What you return should be the lines of the data containing "rings", each in full.

Dataset entries:
↓↓↓
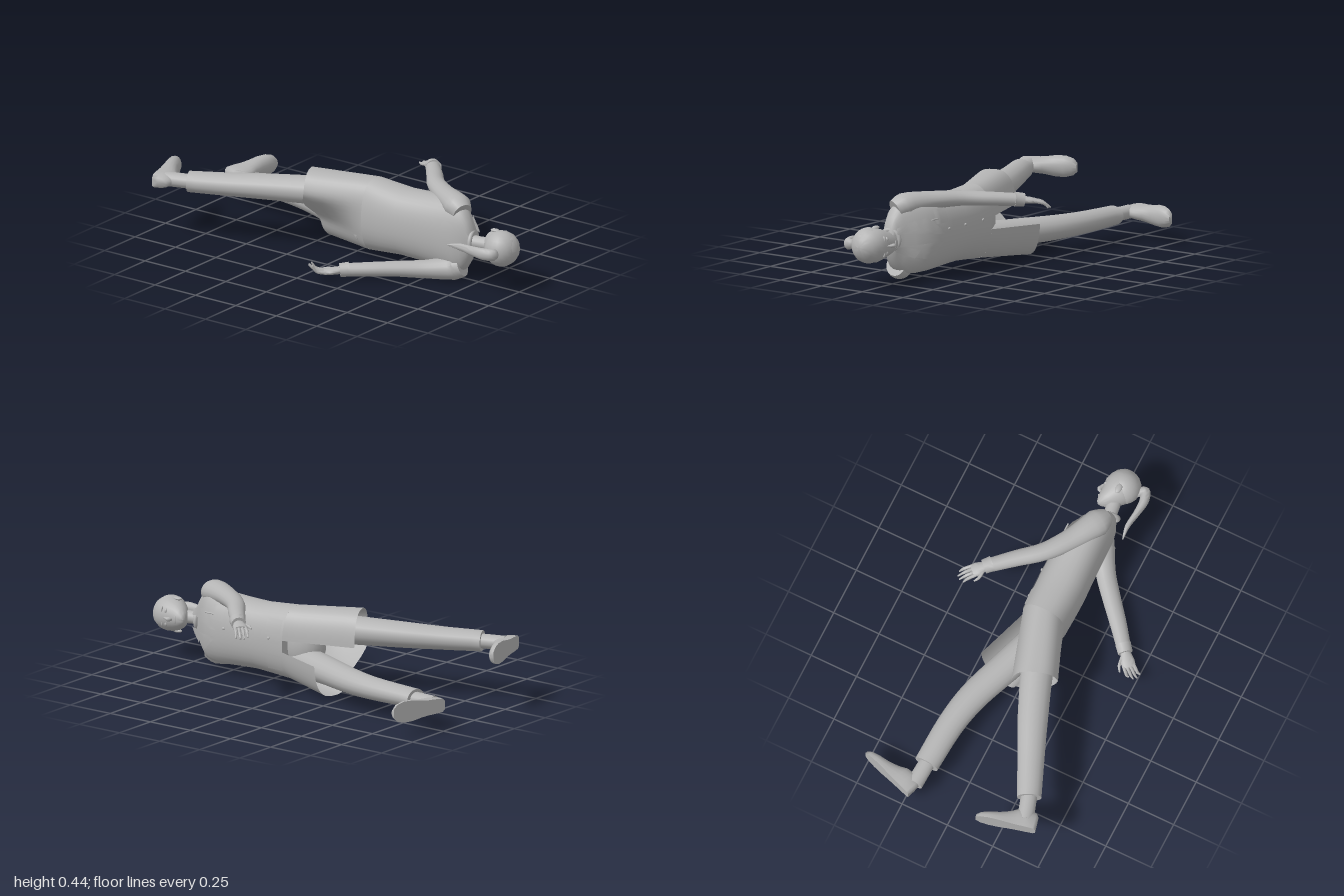
import * as THREE from 'three';
import { toCreasedNormals } from 'three/addons/utils/BufferGeometryUtils.js';

const V = (x, y, z) => new THREE.Vector3(x, y, z);
const { lerp, smoothstep } = THREE.MathUtils;
const TAU = Math.PI * 2;
const MID = 0.218; // centre line of the body, which lies on its side
const pw = (v, e) => Math.sign(v) * Math.abs(v) ** e;

// Surface through cross-sections; closed sections are capped at both ends
function loft(rings, closed = true) {
  const n = rings[0].length, pos = [], idx = [];
  rings.forEach(r => r.forEach(p => pos.push(p.x, p.y, p.z)));
  for (let i = 0; i < rings.length - 1; i++)
    for (let j = 0; j < (closed ? n : n - 1); j++) {
      const a = i * n + j, b = i * n + (j + 1) % n;
      idx.push(a, b, b + n, a, b + n, a + n);
    }
  if (closed) [0, rings.length - 1].forEach((r, end) => {
    const c = rings[r].reduce((s, p) => s.add(p), V(0, 0, 0)).divideScalar(n);
    const k = pos.length / 3;
    pos.push(c.x, c.y, c.z);
    for (let j = 0; j < n; j++) {
      const a = r * n + j, b = r * n + (j + 1) % n;
      end ? idx.push(k, a, b) : idx.push(k, b, a);
    }
  });
  const g = new THREE.BufferGeometry();
  g.setAttribute('position', new THREE.Float32BufferAttribute(pos, 3));
  g.setIndex(idx);
  return toCreasedNormals(g, 0.9);
}

// Tapered limb: points [x, y, z, radius along y, radius across]
function limb(pts, steps = 14, n = 18) {
  const curve = new THREE.CatmullRomCurve3(pts.map(p => V(p[0], p[1], p[2])));
  const rings = [];
  for (let i = 0; i <= steps; i++) {
    const u = i / steps, f = u * (pts.length - 1), k = Math.min(Math.floor(f), pts.length - 2);
    const ra = lerp(pts[k][3], pts[k + 1][3], f - k), rb = lerp(pts[k][4], pts[k + 1][4], f - k);
    const c = curve.getPoint(u), t = curve.getTangent(u);
    const a = V(0, 1, 0).addScaledVector(t, -t.y).normalize(), b = t.clone().cross(a);
    rings.push(Array.from({ length: n }, (_, j) => c.clone()
      .addScaledVector(a, Math.cos(j / n * TAU) * ra).addScaledVector(b, Math.sin(j / n * TAU) * rb)));
  }
  return loft(rings);
}

// Upper coat: [z, back x, front x, half width]
const TORSO = [[0.1, -0.105, 0.13, 0.187], [0.2, -0.11, 0.135, 0.178], [0.3, -0.112, 0.138, 0.17],
  [0.42, -0.106, 0.136, 0.175], [0.53, -0.102, 0.13, 0.182], [0.6, -0.1, 0.105, 0.185],
  [0.65, -0.098, 0.07, 0.182], [0.69, -0.09, 0.035, 0.155], [0.72, -0.077, 0.015, 0.11], [0.745, -0.062, 0.005, 0.05]];
function torsoRow(z) {
  let k = 0;
  while (k < TORSO.length - 2 && z > TORSO[k + 1][0]) k++;
  const t = (z - TORSO[k][0]) / (TORSO[k + 1][0] - TORSO[k][0]);
  return TORSO[k].map((v, i) => lerp(v, TORSO[k + 1][i], t));
}
function torsoPoint(row, th) {
  const [z, x0, x1, w] = row;
  return V((x0 + x1) / 2 + (x1 - x0) / 2 * pw(Math.cos(th), 0.8), MID + w * pw(Math.sin(th), 0.9), z);
}
function frontX(y, z) {
  const [, x0, x1, w] = torsoRow(z);
  const s = Math.min(1, Math.abs(y - MID) / w) ** (1 / 0.9);
  return (x0 + x1) / 2 + (x1 - x0) / 2 * Math.sqrt(1 - s * s) ** 0.8;
}

export function createModel() {
  const model = new THREE.Group();
  const grey = new THREE.MeshStandardMaterial({ color: 0xb4b4b4, side: THREE.DoubleSide });
  grey.name = 'plain grey';
  const add = (name, geo, x = 0, y = 0, z = 0) => {
    const m = new THREE.Mesh(geo, grey);
    m.name = name;
    m.position.set(x, y, z);
    model.add(m);
    return m;
  };
  const ball = (name, x, y, z, rx, ry, rz) =>
    add(name, new THREE.SphereGeometry(1, 20, 14), x, y, z).scale.set(rx, ry, rz);

  // Coat body
  const N = 36;
  add('coatBody', loft(TORSO.map(r => Array.from({ length: N }, (_, j) => torsoPoint(r, j / N * TAU)))));

  // Coat skirt, open at the front, each half following its own leg
  const skirt = [];
  for (let k = 6; k >= 0; k--) {
    const ring = [];
    for (let j = 0; j <= 48; j++) {
      const th = lerp(0.13, TAU - 0.13, j / 48), c = Math.cos(th);
      const y = MID - 0.003 + 0.2 * pw(Math.sin(th), 0.9);
      const w = c > 0 ? +(y > MID) : smoothstep(y, MID - 0.11, MID + 0.11);
      const x = lerp(0.11, -0.1, w) + 0.115 * pw(c, 0.7);
      const z = lerp(-0.205 + 0.27 * (x - 0.11), -0.22 - 0.37 * (x + 0.1), w);
      ring.push(torsoPoint(TORSO[0], th).lerp(V(x, y, z), k / 6));
    }
    skirt.push(ring);
  }
  add('coatSkirt', loft(skirt, false));
  ball('hips', 0.0, MID, 0.06, 0.09, 0.15, 0.12);

  // Thin panels laid on the chest: corners as [y, z]
  const panel = (name, c, off) => {
    const rows = [];
    for (let i = 0; i <= 8; i++) rows.push(Array.from({ length: 7 }, (_, j) => {
      const u = i / 8, v = j / 6;
      const at = q => lerp(lerp(c[0][q], c[1][q], v), lerp(c[3][q], c[2][q], v), u);
      return V(frontX(at(0), at(1)) + off, at(0), at(1));
    }));
    add(name, loft(rows, false));
  };
  for (const s of [1, -1]) {
    const m = d => MID + s * d;
    panel('lapel', [[m(0.035), 0.735], [m(0.075), 0.715], [m(0.105), 0.6], [m(0.015), 0.5]], 0.012);
    panel('collarFlap', [[m(0.03), 0.74], [m(0.06), 0.735], [m(0.095), 0.66], [m(0.05), 0.64]], 0.02);
    panel('hipPocket', [[m(0.05), 0.2], [m(0.13), 0.2], [m(0.13), 0.11], [m(0.05), 0.11]], 0.005);
  }
  panel('placket', [[0.222, 0.52], [0.245, 0.52], [0.245, 0.11], [0.222, 0.11]], 0.004);
  panel('chestPocket', [[0.285, 0.55], [0.355, 0.55], [0.355, 0.465], [0.285, 0.465]], 0.006);
  for (const z of [0.18, 0.33, 0.46]) ball('button', frontX(0.25, z) + 0.004, 0.25, z, 0.005, 0.008, 0.008);
  const pen = add('pen', new THREE.CylinderGeometry(0.004, 0.004, 0.07, 8), frontX(0.31, 0.56) + 0.012, 0.31, 0.55);
  pen.rotation.x = Math.PI / 2;
  const collar = add('collar', new THREE.TorusGeometry(0.05, 0.011, 10, 28), -0.026, MID, 0.735);
  collar.rotation.y = 0.25;

  // Neck and head
  add('neck', limb([[-0.035, MID, 0.7, 0.036, 0.038], [-0.025, MID, 0.77, 0.032, 0.034], [-0.015, MID, 0.83, 0.034, 0.036]], 6));
  const HEAD = [[0.775, 0.038, 0.016, 0.018], [0.785, 0.03, 0.032, 0.034], [0.81, 0.014, 0.054, 0.056],
    [0.84, -0.002, 0.07, 0.072], [0.87, -0.011, 0.081, 0.082], [0.905, -0.015, 0.086, 0.087],
    [0.94, -0.018, 0.081, 0.082], [0.97, -0.02, 0.064, 0.066], [0.99, -0.02, 0.038, 0.04], [1, -0.02, 0.01, 0.01]];
  add('head', loft(HEAD.map(([z, x, rx, ry]) => Array.from({ length: 28 }, (_, j) =>
    V(x + rx * Math.cos(j / 28 * TAU), MID + ry * Math.sin(j / 28 * TAU), z)))));
  ball('hair', -0.027, MID, 0.911, 0.084, 0.09, 0.086);
  add('nose', limb([[0.064, MID, 0.885, 0.005, 0.006], [0.075, MID, 0.862, 0.008, 0.01],
    [0.08, MID, 0.847, 0.012, 0.012], [0.066, MID, 0.837, 0.008, 0.006]], 8, 12));
  ball('mouth', 0.066, MID, 0.815, 0.006, 0.02, 0.005);
  for (const s of [1, -1]) {
    ball('eye', 0.058, MID + s * 0.033, 0.877, 0.01, 0.013, 0.008);
    ball('brow', 0.058, MID + s * 0.035, 0.9, 0.01, 0.018, 0.004);
    ball('ear', -0.018, MID + s * 0.083, 0.865, 0.016, 0.009, 0.026);
  }
  add('ponytail', limb([[-0.09, MID, 0.9, 0.018, 0.018], [-0.128, MID, 0.935, 0.03, 0.026], [-0.146, MID, 0.89, 0.031, 0.024],
    [-0.143, MID, 0.82, 0.025, 0.017], [-0.132, MID, 0.73, 0.018, 0.012], [-0.142, MID, 0.66, 0.003, 0.003]], 24));

  // Arms: sleeve path, then wrist, knuckles and fingertips
  const arm = (side, sleeve, wrist, knuckle, tip, thumbSide) => {
    add(side + 'Sleeve', limb(sleeve, 20));
    const [w, k, t] = [wrist, knuckle, tip].map(p => V(...p));
    const d = k.clone().sub(w).normalize(), e = V(-d.z, 0, d.x).normalize();
    const cuffEnd = w.clone().addScaledVector(d, 0.012), cuffStart = w.clone().addScaledVector(d, -0.035);
    add(side + 'Cuff', limb([[...cuffStart, 0.037, 0.04], [...cuffEnd, 0.034, 0.037]], 3));
    const pm = w.clone().lerp(k, 0.6);
    add(side + 'Palm', limb([[...w, 0.02, 0.024], [...pm, 0.016, 0.036], [...k, 0.011, 0.034]], 8));
    const finger = (a, b, c) => add(side + 'Finger',
      limb([[...a, 0.009, 0.009], [...b, 0.008, 0.008], [...c, 0.004, 0.004]], 8, 10));
    for (let i = 0; i < 4; i++) {
      const s = (i - 1.5) * 0.017, end = t.clone().addScaledVector(e, s * 1.15).addScaledVector(d, i % 3 ? 0 : -0.015);
      const a = k.clone().addScaledVector(d, -0.01).addScaledVector(e, s);
      const b = k.clone().lerp(t, 0.5).addScaledVector(e, s * 1.1);
      b.y = lerp(k.y, t.y, 0.3);
      finger(a, b, end);
    }
    const a = w.clone().lerp(k, 0.3).addScaledVector(e, thumbSide * 0.02);
    const b = w.clone().lerp(k, 0.75).addScaledVector(e, thumbSide * 0.046);
    const c = k.clone().addScaledVector(d, 0.01).addScaledVector(e, thumbSide * 0.052);
    finger(a, b, c);
  };
  arm('left', [[-0.035, 0.355, 0.675, 0.055, 0.05], [-0.015, 0.378, 0.63, 0.06, 0.07], [0.055, 0.39, 0.5, 0.045, 0.055],
    [0.148, 0.392, 0.375, 0.038, 0.046], [0.255, 0.387, 0.285, 0.035, 0.042], [0.365, 0.38, 0.19, 0.032, 0.036]],
  [0.375, 0.38, 0.182], [0.425, 0.372, 0.13], [0.475, 0.338, 0.08], -1);
  arm('right', [[-0.035, 0.08, 0.675, 0.055, 0.05], [-0.045, 0.062, 0.63, 0.06, 0.065], [-0.125, 0.052, 0.51, 0.045, 0.05],
    [-0.21, 0.055, 0.405, 0.038, 0.046], [-0.295, 0.056, 0.305, 0.035, 0.042], [-0.375, 0.054, 0.205, 0.032, 0.036]],
  [-0.385, 0.054, 0.195], [-0.445, 0.046, 0.125], [-0.5, 0.09, 0.075], 1);

  // Trousers and ankles
  add('leftTrouserLeg', limb([[0, 0.31, 0.08, 0.08, 0.085], [-0.075, 0.305, -0.15, 0.072, 0.082], [-0.182, 0.3, -0.42, 0.064, 0.076],
    [-0.262, 0.296, -0.6, 0.057, 0.068], [-0.345, 0.295, -0.785, 0.052, 0.061]], 18));
  add('rightTrouserLeg', limb([[0, 0.125, 0.08, 0.08, 0.085], [0.085, 0.127, -0.15, 0.068, 0.08], [0.167, 0.127, -0.38, 0.061, 0.074],
    [0.2, 0.127, -0.55, 0.055, 0.068], [0.215, 0.127, -0.8, 0.048, 0.063]], 18));
  add('leftAnkle', limb([[-0.335, 0.295, -0.76, 0.036, 0.04], [-0.38, 0.295, -0.9, 0.036, 0.042]], 3));
  add('rightAnkle', limb([[0.215, 0.127, -0.78, 0.034, 0.04], [0.222, 0.127, -0.92, 0.034, 0.042]], 3));

  // Shoes: [distance from heel, height, half width], flat underneath
  const SHOE = [[0, 0.075, 0.022], [0.012, 0.093, 0.034], [0.06, 0.103, 0.038], [0.1, 0.098, 0.039], [0.14, 0.075, 0.044],
    [0.19, 0.057, 0.053], [0.24, 0.046, 0.054], [0.28, 0.035, 0.043], [0.302, 0.02, 0.022]];
  const shoe = (name, hx, hy, hz, dx, dz) => add(name, loft(SHOE.map(([s, h, w]) =>
    Array.from({ length: 24 }, (_, j) => {
      const th = j / 24 * TAU, up = Math.sin(th) > 0 ? h * Math.sin(th) ** 0.75 : 0;
      return V(hx + dx * s - dz * up, hy + w * Math.cos(th), hz + dz * s + dx * up);
    }))));
  shoe('leftShoe', -0.45, 0.293, -0.932, 0.974, -0.227);
  shoe('rightShoe', 0.222, 0.128, -0.988, 0.945, 0.326);

  return model;
}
↑↑↑
◆ Solution to this exercise:
function loft(rings, closed = true) {
  const n = rings[0].length, pos = [], idx = [];
  rings.forEach(r => r.forEach(p => pos.push(p.x, p.y, p.z)));
  for (let i = 0; i < rings.length - 1; i++)
  if (closed) [0, rings.length - 1].forEach((r, end) => {
    const c = rings[r].reduce((s, p) => s.add(p), V(0, 0, 0)).divideScalar(n);
  const rings = [];
    rings.push(Array.from({ length: n }, (_, j) => c.clone()
  return loft(rings);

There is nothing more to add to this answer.